Early Childhood Education: The UDC Edge
Founded in 2010, the National Center for Urban Education embodies UDC’s longstanding commitment to preparing future educators and the residents of the District of Columbia. Our program is heavy on practical classroom training and closely aligned with trends and curricula at local schools. You will learn by doing and learn from the best, as UDC works closely with D.C. public schools to pair you with outstanding teachers for your internship.
Master's Degree (MA) in Early Childhood Education
The master's degree in early childhood education at the University of the District of Columbia prepares you to become a highly effective, results-oriented, equity-minded classroom practitioner for children in preschool through third grade.
The program is offered through the Urban Teacher Academy at the National Center for Urban Education (NCUE), which embraces the demands, challenges and opportunities that teachers encounter in high-poverty, high-need schools. While completing professional requirements, you will learn firsthand how be a positive force for change in our urban schools and communities, with a focus on the District of Columbia.
- Honoring and integrating students' home languages and cultures into the classroom
- Early childhood education and school readiness
- Instructional support and interventions for children with special needs
Our program is open to both current and aspiring teachers.
Curriculum and Requirements in the UDC Early Childhood Education Graduate Program
The master's degree program in early childhood education prepares you to teach in classrooms from pre-school through third grade. The program consists of 34 credit hours and full-time students can complete the degree in two years.
Classes are held in the evenings to accommodate working professionals. Field experiences require some daytime availability. The final semester requires a full-time apprenticeship.
Student Organizations and Activities in the UDC Early Childhood Education Graduate Program
The Urban Teacher Academy has relationships with students groups such as Jumpstart and Upward Bound, providing you with additional opportunities to work with children of varying ages and apply your classroom learning in the service of the community.
Faculty Spotlight: UDC Early Childhood Education Graduate Program
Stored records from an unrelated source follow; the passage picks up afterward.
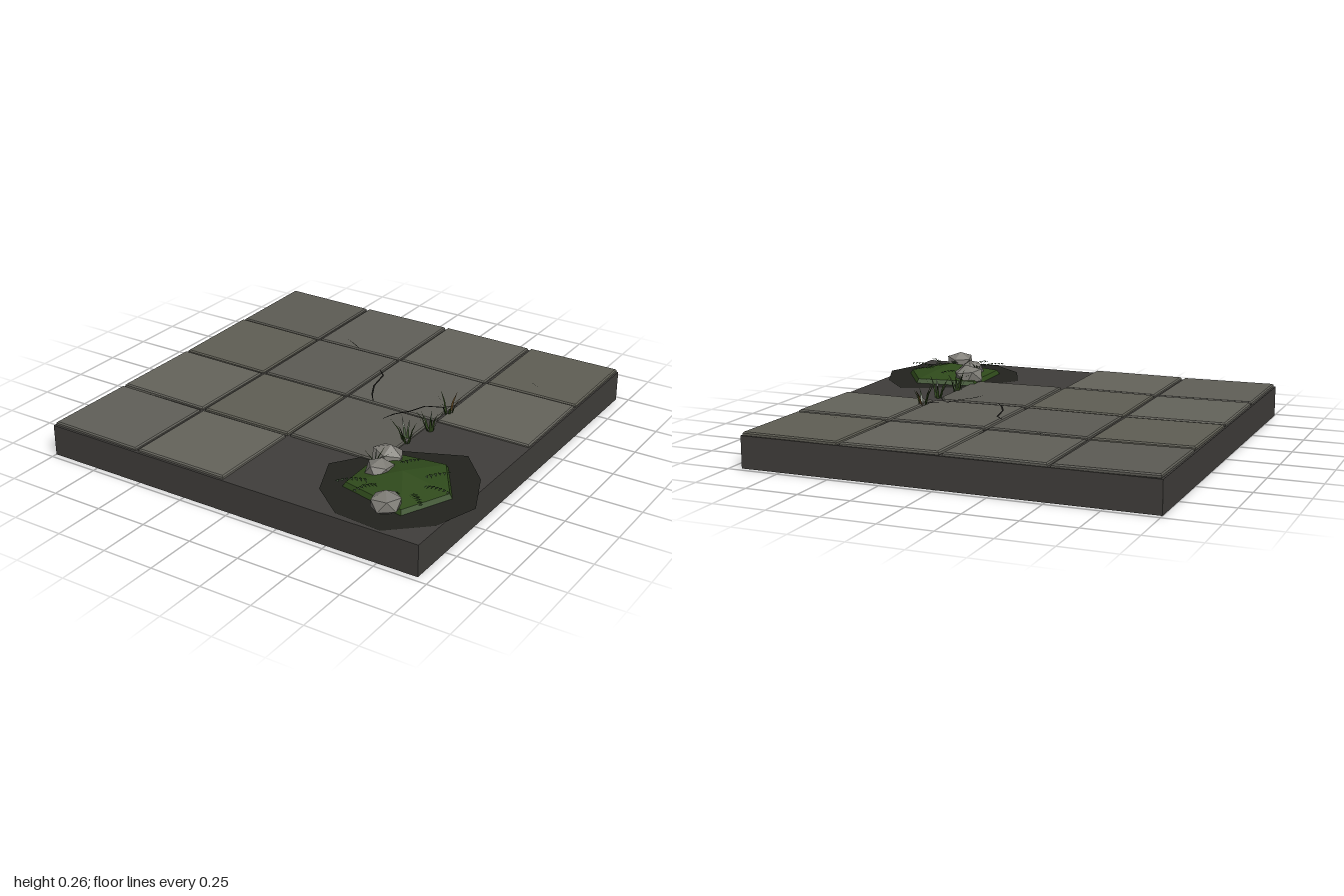
import * as THREE from 'three';

const mat = (color, double = false) => new THREE.MeshStandardMaterial({
  color, flatShading: true, roughness: 1, side: double ? THREE.DoubleSide : THREE.FrontSide,
});

function mesh(name, geometry, material) {
  const m = new THREE.Mesh(geometry, material);
  m.name = name;
  return m;
}

function fromTriangles(points) {
  const g = new THREE.BufferGeometry().setFromPoints(points);
  g.computeVertexNormals();
  return g;
}

const V = (x, y, z) => new THREE.Vector3(x, y, z);

// One bent, tapering blade as three triangles
function blade(out, base, angle, reach, height, width) {
  const dx = Math.cos(angle), dz = Math.sin(angle);
  const at = (t, h, w) => V(base.x + dx * reach * t - dz * w, base.y + height * h, base.z + dz * reach * t + dx * w);
  const a = at(0, 0, -width), b = at(0, 0, width);
  const c = at(0.35, 0.55, -width * 0.7), d = at(0.35, 0.55, width * 0.7), tip = at(1, 1, 0);
  out.push(a, b, d, a, d, c, c, d, tip);
}

// Bevelled paving slab, optionally with its back right corner broken off
function slabGeometry(chipped) {
  const h = 0.229, s = new THREE.Shape();
  s.moveTo(-h, -h);
  s.lineTo(h, -h);
  if (chipped) {
    s.lineTo(h, h - 0.05);
    s.lineTo(h - 0.035, h);
  } else s.lineTo(h, h);
  s.lineTo(-h, h);
  s.closePath();
  return new THREE.ExtrudeGeometry(s, {
    depth: 0.01, bevelEnabled: true, bevelSize: 0.006, bevelThickness: 0.006, bevelSegments: 1,
  }).rotateX(-Math.PI / 2);
}

// Thin flat ribbon following a crack on the slabs
function crackGeometry(path, width) {
  const out = [];
  for (let i = 0; i < path.length - 1; i++) {
    const [x0, z0] = path[i], [x1, z1] = path[i + 1];
    const l = Math.hypot(x1 - x0, z1 - z0), nx = -(z1 - z0) / l, nz = (x1 - x0) / l;
    const w0 = width * (i ? 1 : 0.3), w1 = width * (i < path.length - 2 ? 1 : 0.3);
    const p = (x, z, w) => V(x + nx * w, 0.17, z + nz * w);
    const a = p(x0, z0, -w0), b = p(x0, z0, w0), c = p(x1, z1, w1), d = p(x1, z1, -w1);
    out.push(a, b, c, a, c, d);
  }
  return fromTriangles(out);
}

// Arching frond with paired leaflets
function fern(out, x, z, angle, length) {
  const n = 8;
  const point = (t) => V(x + Math.cos(angle) * length * t, 0.185 + 0.07 * t - 0.055 * t * t, z + Math.sin(angle) * length * t);
  for (let i = 0; i < n; i++) {
    const p = point(i / n), q = point((i + 1) / n);
    const side = V(-Math.sin(angle), 0, Math.cos(angle)).multiplyScalar(0.003);
    out.push(p.clone().sub(side), p.clone().add(side), q);
    const leaf = 0.03 * (1 - 0.6 * i / n);
    for (const s of [-1, 1]) {
      const tip = p.clone().addScaledVector(side, s * leaf / 0.003).lerp(q, 0.2);
      tip.y -= 0.006;
      out.push(p, p.clone().lerp(q, 0.7), tip);
    }
  }
}

export function createModel() {
  const model = new THREE.Group();
  model.name = 'ruinedPavement';

  // Base block
  const base = mesh('base', new THREE.BoxGeometry(1.945, 0.15, 1.946), mat(0x403e3b));
  base.position.set(-0.0275, 0.075, 0);
  model.add(base);

  // Slabs, each a little uneven, with three missing at the front left corner
  const slabs = new THREE.Group();
  slabs.name = 'slabs';
  const tints = [0x5c5b54, 0x605f58, 0x64635b, 0x5f5e54];
  for (let row = 0; row < 4; row++) {
    for (let col = 0; col < 4; col++) {
      if ((row === 2 && col === 3) || (row === 3 && col > 1)) continue;
      const slab = mesh('slab', slabGeometry(row === 2 && col === 2), mat(tints[(row * 3 + col) % 4]));
      slab.position.set(-0.757 + col * 0.4865, 0.148, -0.732 + row * 0.4865);
      slab.rotation.set(row < 2 ? 0.01 : -0.003, 0, col % 2 ? 0.002 : -0.01);
      slabs.add(slab);
    }
  }
  model.add(slabs);

  // Cracks
  const cracks = [
    [[-0.035, -0.32], [0.01, -0.275], [0.035, -0.15], [0.075, -0.07], [0.12, -0.005]],
    [[0.47, -0.17], [0.435, -0.125], [0.355, -0.09], [0.325, -0.01], [0.275, 0.06], [0.255, 0.13]],
    [[-0.37, -0.55], [-0.315, -0.52], [-0.265, -0.487]],
    [[0.66, -0.59], [0.71, -0.565]],
  ];
  cracks.forEach((path, i) => model.add(mesh('crack', crackGeometry(path, i < 2 ? 0.004 : 0.002), mat(0x151513, true))));

  // Soil patch, overhanging the edge slightly
  const soilShape = new THREE.Shape([[0.27, 0.6], [0.36, 0.81], [0.53, 0.945], [0.76, 0.965], [0.93, 0.81],
    [1, 0.6], [0.9, 0.37], [0.75, 0.21], [0.45, 0.34]].map(([x, z]) => new THREE.Vector2(x, -z)));
  const soil = mesh('soil', new THREE.ShapeGeometry(soilShape).rotateX(-Math.PI / 2), mat(0x22231e, true));
  soil.position.y = 0.153;
  model.add(soil);

  // Moss mound: rim, shoulder and peak
  const rim = [[0.42, 0.39], [0.73, 0.35], [0.88, 0.58], [0.77, 0.82], [0.43, 0.74]];
  const peak = V(0.64, 0.222, 0.59), moss = [];
  const ring = (k, y) => rim.map(([x, z]) => V(peak.x + (x - peak.x) * k, y, peak.z + (z - peak.z) * k));
  const low = ring(1, 0.15), mid = ring(0.94, 0.174);
  for (let i = 0; i < 5; i++) {
    const j = (i + 1) % 5;
    moss.push(low[i], mid[i], mid[j], low[i], mid[j], low[j], mid[i], peak, mid[j]);
  }
  model.add(mesh('moss', fromTriangles(moss), mat(0x2f4a1b, true)));

  // Rocks
  const rocks = [
    [0.485, 0.19, 0.46, 0.085, 0.058, 0.068, 0.4],
    [0.525, 0.197, 0.59, 0.066, 0.05, 0.072, 1.3],
    [0.695, 0.193, 0.815, 0.074, 0.05, 0.08, 2.2],
  ];
  for (const [x, y, z, sx, sy, sz, turn] of rocks) {
    const rock = mesh('rock', new THREE.IcosahedronGeometry(1, 0).rotateZ(0.35).rotateY(turn), mat(0x7d7b75));
    rock.scale.set(sx, sy, sz);
    rock.position.set(x, y, z);
    model.add(rock);
  }

  // Grass tufts along the broken edge
  const tufts = [[0.47, -0.11], [0.48, 0.08], [0.45, 0.24]];
  tufts.forEach(([x, z], k) => {
    const out = [], dry = [];
    for (let i = 0; i < 7; i++) {
      const a = i * 2.4 + k;
      const p = V(x + 0.015 * Math.cos(a), 0.15, z + 0.015 * Math.sin(a));
      blade(k === 0 && i % 3 === 2 ? dry : out, p, a, 0.035 + 0.01 * (i % 4), 0.075 + 0.017 * ((i * 2 + k) % 3), 0.007);
    }
    model.add(mesh('grassTuft', fromTriangles(out), mat(0x2c4219, true)));
    if (dry.length) model.add(mesh('dryGrass', fromTriangles(dry), mat(0x5c4420, true)));
  });

  // Small tuft between the rocks
  const sprig = [];
  for (let i = 0; i < 9; i++) blade(sprig, V(0.49, 0.19, 0.57), i * 2.4, 0.05 + 0.012 * (i % 3), 0.045 + 0.012 * (i % 3), 0.004);
  model.add(mesh('grassSprig', fromTriangles(sprig), mat(0x273a17, true)));

  // Ferns spreading over the moss
  const fronds = [[0.55, 0.54, -0.95, 0.14], [0.7, 0.58, -0.85, 0.16], [0.74, 0.61, 0.05, 0.15], [0.74, 0.68, 0.75, 0.14],
    [0.68, 0.7, 1.2, 0.13], [0.58, 0.69, 1.9, 0.14], [0.54, 0.68, 2.4, 0.16], [0.53, 0.5, -2.2, 0.12]];
  const leaves = [];
  fronds.forEach((f) => fern(leaves, ...f));
  model.add(mesh('ferns', fromTriangles(leaves), mat(0x22361a, true)));

  return model;
}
Dr. Julie Sweetland, founding director of the National Center for Urban Education's Urban Teacher Academy, has helped improve teaching and learning for urban students for more than a decade as a classroom teacher, educational researcher, teacher educator and local education reform advocate. Her work has appeared in publications such as Journal of Sociolinguistics, Educational Researcher, and Education Week. As former director of teaching and learning at Center for Inspired Teaching, she was the key designer of the Inspired Teaching Fellows program and a leader in the educational design of the Inspired Teaching Demonstration School.
Dr. Taharee A. Jackson has been a school director, public and private school teacher, and family literacy instructor. With specializations in urban, teacher and multicultural education, her research examines the beliefs, classroom practices and life experiences of critical, anti-racist educators who are dedicated to teaching disadvantaged students in urban schools.
Dr. Lannette Burns Woodruff, visiting assistant professor, coordinates the Urban Teacher Academy's graduate studies in early childhood education. Dr. Woodruff has more than 30 years of experience as a K-12 educator at public and private schools, primarily in urban settings. Previously, she was an assistant professor at Trinity University, a senior research program coordinator at Johns Hopkins, and also served as director of the early childhood program for Howard University's School of Education.